> **TASK OBJECTIVE**
Once you have read the records, output them exactly.

(Dataset entries)
-------------------------
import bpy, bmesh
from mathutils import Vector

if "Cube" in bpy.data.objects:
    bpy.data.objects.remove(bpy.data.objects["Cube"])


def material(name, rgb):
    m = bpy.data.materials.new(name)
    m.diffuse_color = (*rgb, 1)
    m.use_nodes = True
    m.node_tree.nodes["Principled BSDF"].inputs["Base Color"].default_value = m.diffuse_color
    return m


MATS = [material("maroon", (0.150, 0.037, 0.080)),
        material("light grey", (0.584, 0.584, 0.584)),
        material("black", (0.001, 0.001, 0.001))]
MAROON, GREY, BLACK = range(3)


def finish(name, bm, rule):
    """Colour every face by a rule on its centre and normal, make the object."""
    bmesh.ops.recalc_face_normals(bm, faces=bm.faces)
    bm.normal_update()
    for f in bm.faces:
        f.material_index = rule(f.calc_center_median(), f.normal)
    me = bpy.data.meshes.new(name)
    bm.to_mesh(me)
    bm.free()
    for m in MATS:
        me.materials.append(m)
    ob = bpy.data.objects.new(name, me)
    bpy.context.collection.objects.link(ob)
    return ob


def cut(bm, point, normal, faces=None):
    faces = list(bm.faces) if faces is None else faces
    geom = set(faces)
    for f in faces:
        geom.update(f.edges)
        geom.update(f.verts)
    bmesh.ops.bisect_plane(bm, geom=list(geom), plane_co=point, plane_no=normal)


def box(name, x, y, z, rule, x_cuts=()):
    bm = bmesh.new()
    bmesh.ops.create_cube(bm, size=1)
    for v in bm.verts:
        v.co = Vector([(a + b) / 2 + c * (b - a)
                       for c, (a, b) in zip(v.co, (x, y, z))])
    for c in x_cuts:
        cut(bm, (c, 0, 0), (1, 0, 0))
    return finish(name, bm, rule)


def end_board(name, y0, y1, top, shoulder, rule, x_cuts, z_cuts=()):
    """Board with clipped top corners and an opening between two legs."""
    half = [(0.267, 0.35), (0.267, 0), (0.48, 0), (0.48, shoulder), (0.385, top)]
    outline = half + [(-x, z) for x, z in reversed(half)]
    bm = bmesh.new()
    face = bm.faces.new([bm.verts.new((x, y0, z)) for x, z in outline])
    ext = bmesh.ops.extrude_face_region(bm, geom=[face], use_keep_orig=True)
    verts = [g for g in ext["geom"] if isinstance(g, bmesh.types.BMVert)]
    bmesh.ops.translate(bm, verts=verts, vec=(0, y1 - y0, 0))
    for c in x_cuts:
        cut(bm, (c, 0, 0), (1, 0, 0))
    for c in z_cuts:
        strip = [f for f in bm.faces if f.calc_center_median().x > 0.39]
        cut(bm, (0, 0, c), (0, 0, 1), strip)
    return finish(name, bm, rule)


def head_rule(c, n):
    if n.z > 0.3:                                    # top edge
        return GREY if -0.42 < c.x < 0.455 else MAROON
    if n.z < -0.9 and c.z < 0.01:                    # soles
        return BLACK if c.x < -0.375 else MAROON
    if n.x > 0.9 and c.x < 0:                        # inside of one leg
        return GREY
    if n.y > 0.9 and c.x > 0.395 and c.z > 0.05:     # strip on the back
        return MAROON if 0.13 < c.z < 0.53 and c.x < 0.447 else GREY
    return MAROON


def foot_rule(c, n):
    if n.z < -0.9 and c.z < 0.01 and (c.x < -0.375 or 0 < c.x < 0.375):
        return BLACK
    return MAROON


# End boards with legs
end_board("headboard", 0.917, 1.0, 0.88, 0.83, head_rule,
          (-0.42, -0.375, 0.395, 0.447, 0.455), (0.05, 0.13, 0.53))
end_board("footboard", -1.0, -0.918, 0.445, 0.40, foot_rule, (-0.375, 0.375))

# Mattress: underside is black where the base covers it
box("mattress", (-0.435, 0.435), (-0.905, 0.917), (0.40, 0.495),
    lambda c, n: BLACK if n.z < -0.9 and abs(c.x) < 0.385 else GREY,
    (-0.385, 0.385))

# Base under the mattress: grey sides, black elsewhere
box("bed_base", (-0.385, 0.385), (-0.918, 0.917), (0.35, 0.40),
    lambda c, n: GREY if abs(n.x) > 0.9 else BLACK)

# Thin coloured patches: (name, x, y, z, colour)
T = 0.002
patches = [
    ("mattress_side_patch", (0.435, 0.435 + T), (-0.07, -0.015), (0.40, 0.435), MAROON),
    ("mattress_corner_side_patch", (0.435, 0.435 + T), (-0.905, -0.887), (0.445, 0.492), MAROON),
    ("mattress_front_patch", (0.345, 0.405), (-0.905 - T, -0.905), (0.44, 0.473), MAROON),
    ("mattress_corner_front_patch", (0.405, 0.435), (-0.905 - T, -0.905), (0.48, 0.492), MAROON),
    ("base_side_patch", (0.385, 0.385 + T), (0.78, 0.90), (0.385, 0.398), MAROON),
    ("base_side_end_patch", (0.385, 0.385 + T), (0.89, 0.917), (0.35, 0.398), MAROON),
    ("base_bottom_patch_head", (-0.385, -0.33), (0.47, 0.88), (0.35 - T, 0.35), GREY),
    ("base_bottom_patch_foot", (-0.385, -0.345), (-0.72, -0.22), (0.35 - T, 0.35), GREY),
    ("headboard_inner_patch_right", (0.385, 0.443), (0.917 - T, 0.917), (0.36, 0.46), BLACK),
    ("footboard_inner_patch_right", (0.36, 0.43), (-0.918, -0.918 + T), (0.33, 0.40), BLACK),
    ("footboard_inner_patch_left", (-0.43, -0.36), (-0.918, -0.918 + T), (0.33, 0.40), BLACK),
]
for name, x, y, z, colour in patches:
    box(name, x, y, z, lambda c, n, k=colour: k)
-------------------------
> **YOUR SOLUTION**
import bpy, bmesh
from mathutils import Vector

if "Cube" in bpy.data.objects:
    bpy.data.objects.remove(bpy.data.objects["Cube"])


def material(name, rgb):
    m = bpy.data.materials.new(name)
    m.diffuse_color = (*rgb, 1)
    m.use_nodes = True
    m.node_tree.nodes["Principled BSDF"].inputs["Base Color"].default_value = m.diffuse_color
    return m


MATS = [material("maroon", (0.150, 0.037, 0.080)),
        material("light grey", (0.584, 0.584, 0.584)),
        material("black", (0.001, 0.001, 0.001))]
MAROON, GREY, BLACK = range(3)


def finish(name, bm, rule):
    """Colour every face by a rule on its centre and normal, make the object."""
    bmesh.ops.recalc_face_normals(bm, faces=bm.faces)
    bm.normal_update()
    for f in bm.faces:
        f.material_index = rule(f.calc_center_median(), f.normal)
    me = bpy.data.meshes.new(name)
    bm.to_mesh(me)
    bm.free()
    for m in MATS:
        me.materials.append(m)
    ob = bpy.data.objects.new(name, me)
    bpy.context.collection.objects.link(ob)
    return ob


def cut(bm, point, normal, faces=None):
    faces = list(bm.faces) if faces is None else faces
    geom = set(faces)
    for f in faces:
        geom.update(f.edges)
        geom.update(f.verts)
    bmesh.ops.bisect_plane(bm, geom=list(geom), plane_co=point, plane_no=normal)


def box(name, x, y, z, rule, x_cuts=()):
    bm = bmesh.new()
    bmesh.ops.create_cube(bm, size=1)
    for v in bm.verts:
        v.co = Vector([(a + b) / 2 + c * (b - a)
                       for c, (a, b) in zip(v.co, (x, y, z))])
    for c in x_cuts:
        cut(bm, (c, 0, 0), (1, 0, 0))
    return finish(name, bm, rule)


def end_board(name, y0, y1, top, shoulder, rule, x_cuts, z_cuts=()):
    """Board with clipped top corners and an opening between two legs."""
    half = [(0.267, 0.35), (0.267, 0), (0.48, 0), (0.48, shoulder), (0.385, top)]
    outline = half + [(-x, z) for x, z in reversed(half)]
    bm = bmesh.new()
    face = bm.faces.new([bm.verts.new((x, y0, z)) for x, z in outline])
    ext = bmesh.ops.extrude_face_region(bm, geom=[face], use_keep_orig=True)
    verts = [g for g in ext["geom"] if isinstance(g, bmesh.types.BMVert)]
    bmesh.ops.translate(bm, verts=verts, vec=(0, y1 - y0, 0))
    for c in x_cuts:
        cut(bm, (c, 0, 0), (1, 0, 0))
    for c in z_cuts:
        strip = [f for f in bm.faces if f.calc_center_median().x > 0.39]
        cut(bm, (0, 0, c), (0, 0, 1), strip)
    return finish(name, bm, rule)


def head_rule(c, n):
    if n.z > 0.3:                                    # top edge
        return GREY if -0.42 < c.x < 0.455 else MAROON
    if n.z < -0.9 and c.z < 0.01:                    # soles
        return BLACK if c.x < -0.375 else MAROON
    if n.x > 0.9 and c.x < 0:                        # inside of one leg
        return GREY
    if n.y > 0.9 and c.x > 0.395 and c.z > 0.05:     # strip on the back
        return MAROON if 0.13 < c.z < 0.53 and c.x < 0.447 else GREY
    return MAROON


def foot_rule(c, n):
    if n.z < -0.9 and c.z < 0.01 and (c.x < -0.375 or 0 < c.x < 0.375):
        return BLACK
    return MAROON


# End boards with legs
end_board("headboard", 0.917, 1.0, 0.88, 0.83, head_rule,
          (-0.42, -0.375, 0.395, 0.447, 0.455), (0.05, 0.13, 0.53))
end_board("footboard", -1.0, -0.918, 0.445, 0.40, foot_rule, (-0.375, 0.375))

# Mattress: underside is black where the base covers it
box("mattress", (-0.435, 0.435), (-0.905, 0.917), (0.40, 0.495),
    lambda c, n: BLACK if n.z < -0.9 and abs(c.x) < 0.385 else GREY,
    (-0.385, 0.385))

# Base under the mattress: grey sides, black elsewhere
box("bed_base", (-0.385, 0.385), (-0.918, 0.917), (0.35, 0.40),
    lambda c, n: GREY if abs(n.x) > 0.9 else BLACK)

# Thin coloured patches: (name, x, y, z, colour)
T = 0.002
patches = [
    ("mattress_side_patch", (0.435, 0.435 + T), (-0.07, -0.015), (0.40, 0.435), MAROON),
    ("mattress_corner_side_patch", (0.435, 0.435 + T), (-0.905, -0.887), (0.445, 0.492), MAROON),
    ("mattress_front_patch", (0.345, 0.405), (-0.905 - T, -0.905), (0.44, 0.473), MAROON),
    ("mattress_corner_front_patch", (0.405, 0.435), (-0.905 - T, -0.905), (0.48, 0.492), MAROON),
    ("base_side_patch", (0.385, 0.385 + T), (0.78, 0.90), (0.385, 0.398), MAROON),
    ("base_side_end_patch", (0.385, 0.385 + T), (0.89, 0.917), (0.35, 0.398), MAROON),
    ("base_bottom_patch_head", (-0.385, -0.33), (0.47, 0.88), (0.35 - T, 0.35), GREY),
    ("base_bottom_patch_foot", (-0.385, -0.345), (-0.72, -0.22), (0.35 - T, 0.35), GREY),
    ("headboard_inner_patch_right", (0.385, 0.443), (0.917 - T, 0.917), (0.36, 0.46), BLACK),
    ("footboard_inner_patch_right", (0.36, 0.43), (-0.918, -0.918 + T), (0.33, 0.40), BLACK),
    ("footboard_inner_patch_left", (-0.43, -0.36), (-0.918, -0.918 + T), (0.33, 0.40), BLACK),
]
for name, x, y, z, colour in patches:
    box(name, x, y, z, lambda c, n, k=colour: k)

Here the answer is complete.